• Problem to work on: Copy out each line containing "part" from the entries below.
--- Information Enclosed Below ---
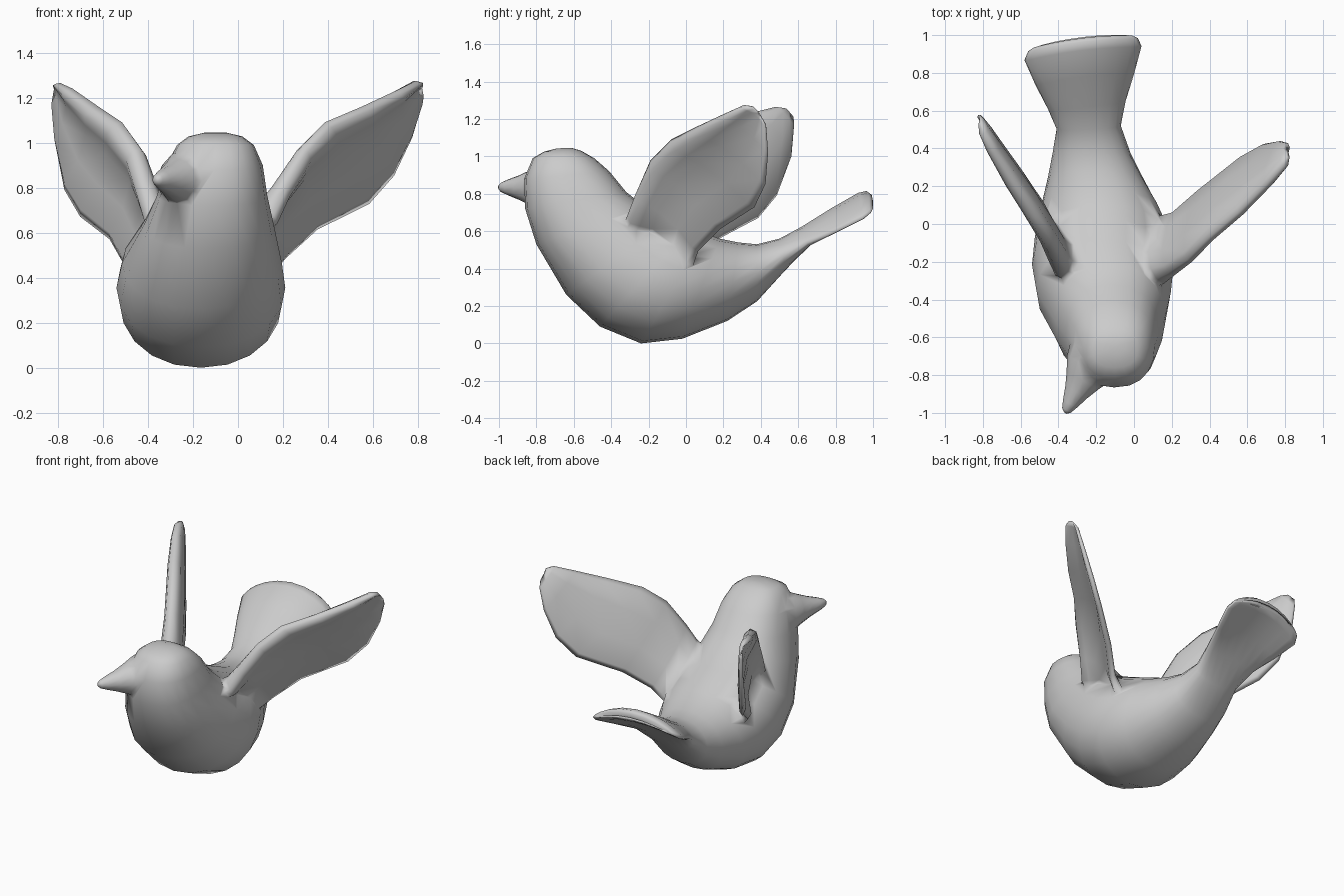
import bpy, bmesh, math
from mathutils import Vector as V

if "Cube" in bpy.data.objects:
    bpy.data.objects.remove(bpy.data.objects["Cube"])


def loft(name, rings):
    """Skin closed rings of points and close both ends with a small fan."""
    bm = bmesh.new()
    rows = [[bm.verts.new(p) for p in ring] for ring in rings]
    n = len(rows[0])
    for a, b in zip(rows, rows[1:]):
        for i in range(n):
            j = (i + 1) % n
            bm.faces.new((a[i], a[j], b[j], b[i]))
    for row in (rows[0], rows[-1]):
        mid = bm.verts.new(sum((v.co for v in row), V()) / n)
        for i in range(n):
            bm.faces.new((row[i], row[(i + 1) % n], mid))
    bmesh.ops.recalc_face_normals(bm, faces=bm.faces)
    me = bpy.data.meshes.new(name)
    bm.to_mesh(me)
    bm.free()
    for p in me.polygons:
        p.use_smooth = True
    ob = bpy.data.objects.new(name, me)
    bpy.context.collection.objects.link(ob)
    return ob


def angles(n):
    return [2 * math.pi * i / n for i in range(n)]


def full(x, e):
    """Power curve that makes a section fuller than an ellipse when e < 1."""
    return math.copysign(abs(x) ** e, x)


# Body with head and tail: back y,z / belly y,z / centre x / half width / droop of edges / skew
sections = [
    (-.61, 1.045, -.69, 1.043, -.10, .05, 0, 0),
    (-.56, 1.03, -.76, 1.025, -.10, .12, 0, 0),
    (-.49, .99, -.82, .99, -.10, .17, 0, 0),
    (-.41, .92, -.865, .88, -.105, .215, 0, 0),
    (-.32, .81, -.86, .72, -.115, .245, 0, 0),
    (-.22, .73, -.80, .53, -.13, .29, 0, 0),
    (-.08, .67, -.64, .26, -.16, .355, 0, 0),
    (.03, .62, -.46, .09, -.165, .375, 0, 0),
    (.10, .59, -.24, .0, -.165, .36, 0, 0),
    (.18, .56, -.02, .025, -.18, .315, 0, 0),
    (.28, .54, .22, .12, -.205, .25, 0, 0),
    (.38, .53, .38, .225, -.225, .205, 0, 0),
    (.50, .56, .53, .39, -.24, .17, .01, .05),
    (.62, .625, .66, .53, -.25, .205, .04, .10),
    (.78, .725, .81, .65, -.26, .262, .09, .12),
    (.92, .805, .95, .73, -.27, .31, .10, .12),
    (.965, .815, .985, .755, -.27, .29, .085, .12),
    (.985, .80, .99, .775, -.27, .26, .07, .12),
]
rings = []
for k, (yt, zt, yb, zb, cx, hw, arch, skew) in enumerate(sections):
    top, bot = V((cx, yt, zt)), V((cx, yb, zb))
    c, v = (top + bot) / 2, (top - bot) / 2
    e = .85 if k < 6 else .95
    rings.append([c + v * full(math.sin(a), e) + V((hw, hw * skew, 0)) * full(math.cos(a), e)
                  + V((0, -.3, -1)) * arch * math.cos(a) ** 2 for a in angles(20)])
bird = loft("bird_body", rings)

# Beak: flared cone turned to one side
start, tip = V((-.18, -.66, .83)), V((-.365, -1.0, .835))
d = (tip - start).normalized()
side = d.cross(V((0, 0, 1))).normalized()
up = side.cross(d)
beak = loft("beak", [[start.lerp(tip, t) + (side * math.cos(a) + up * math.sin(a)) * r
                      for a in angles(12)]
                     for t, r in ((0, .165), (.3, .135), (.5, .096), (.68, .066),
                                  (.86, .042), (.96, .026), (1, .012))])

# Wing section: position along the chord, offset to the under side (thick leading rim, hollow panel)
section = [(0, 0), (.03, .03), (.12, .04), (.22, .024), (.35, .0), (.65, -.012), (.92, .004),
           (1, -.008), (.95, -.024), (.65, -.04), (.3, -.042), (.07, -.026)]


def wing(name, sign, stations):
    """stations: leading edge and trailing edge points with a thickness factor."""
    L = [V(s[0]) for s in stations]
    T = [V(s[1]) for s in stations]
    rings = []
    for i, s in enumerate(stations):
        lo, hi = max(i - 1, 0), min(i + 1, len(stations) - 1)
        span = (L[hi] + T[hi]) - (L[lo] + T[lo])
        nrm = (T[i] - L[i]).cross(span).normalized() * sign
        rings.append([L[i].lerp(T[i], t) + nrm * o * s[2] for t, o in section])
    return loft(name, rings)


wings = [wing("left_wing", 1, [
    ((-.03, -.34, .60), (.03, .04, .32), 2.8),
    ((.12, -.29, .72), (.16, .03, .41), 2.0),
    ((.18, -.26, .82), (.23, .06, .49), 1.4),
    ((.28, -.19, .98), (.36, .18, .61), 1.2),
    ((.385, -.08, 1.09), (.59, .36, .725), 1.15),
    ((.55, .06, 1.16), (.70, .42, .85), 1.1),
    ((.70, .21, 1.23), (.78, .435, 1.02), .95),
    ((.79, .31, 1.275), (.82, .425, 1.16), .7),
    ((.815, .35, 1.27), (.825, .41, 1.20), .3)]),
    wing("right_wing", -1, [
    ((-.20, -.31, .60), (-.34, .03, .32), 2.8),
    ((-.35, -.25, .72), (-.48, .03, .42), 2.0),
    ((-.38, -.19, .82), (-.53, .06, .48), 1.6),
    ((-.43, -.10, .97), (-.58, .19, .57), 1.4),
    ((-.515, .04, 1.09), (-.71, .38, .67), 1.35),
    ((-.62, .20, 1.16), (-.78, .48, .79), 1.25),
    ((-.735, .38, 1.24), (-.82, .56, 1.0), .95),
    ((-.79, .48, 1.265), (-.83, .575, 1.16), .7),
    ((-.81, .53, 1.26), (-.83, .575, 1.21), .3)])]

# Fuse beak and wings into one continuous skin
for part in [beak] + wings:
    m = bird.modifiers.new(part.name, 'BOOLEAN')
    m.operation, m.solver, m.object = 'UNION', 'EXACT', part
    part.hide_render = True
bpy.context.view_layer.objects.active = bird
bird.select_set(True)
for m in list(bird.modifiers):
    bpy.ops.object.modifier_apply(modifier=m.name)
for part in [beak] + wings:
    bpy.data.objects.remove(part)

# Soften the joins
bm = bmesh.new()
bm.from_mesh(bird.data)
bmesh.ops.remove_doubles(bm, verts=bm.verts, dist=.012)
bm.to_mesh(bird.data)
bm.free()
bird.data.polygons.foreach_set("use_smooth", [True] * len(bird.data.polygons))
bird.data.update()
--- End of Enclosed Information ---
• Answer section:
for part in [beak] + wings:
    m = bird.modifiers.new(part.name, 'BOOLEAN')
    m.operation, m.solver, m.object = 'UNION', 'EXACT', part
    part.hide_render = True
for part in [beak] + wings:
    bpy.data.objects.remove(part)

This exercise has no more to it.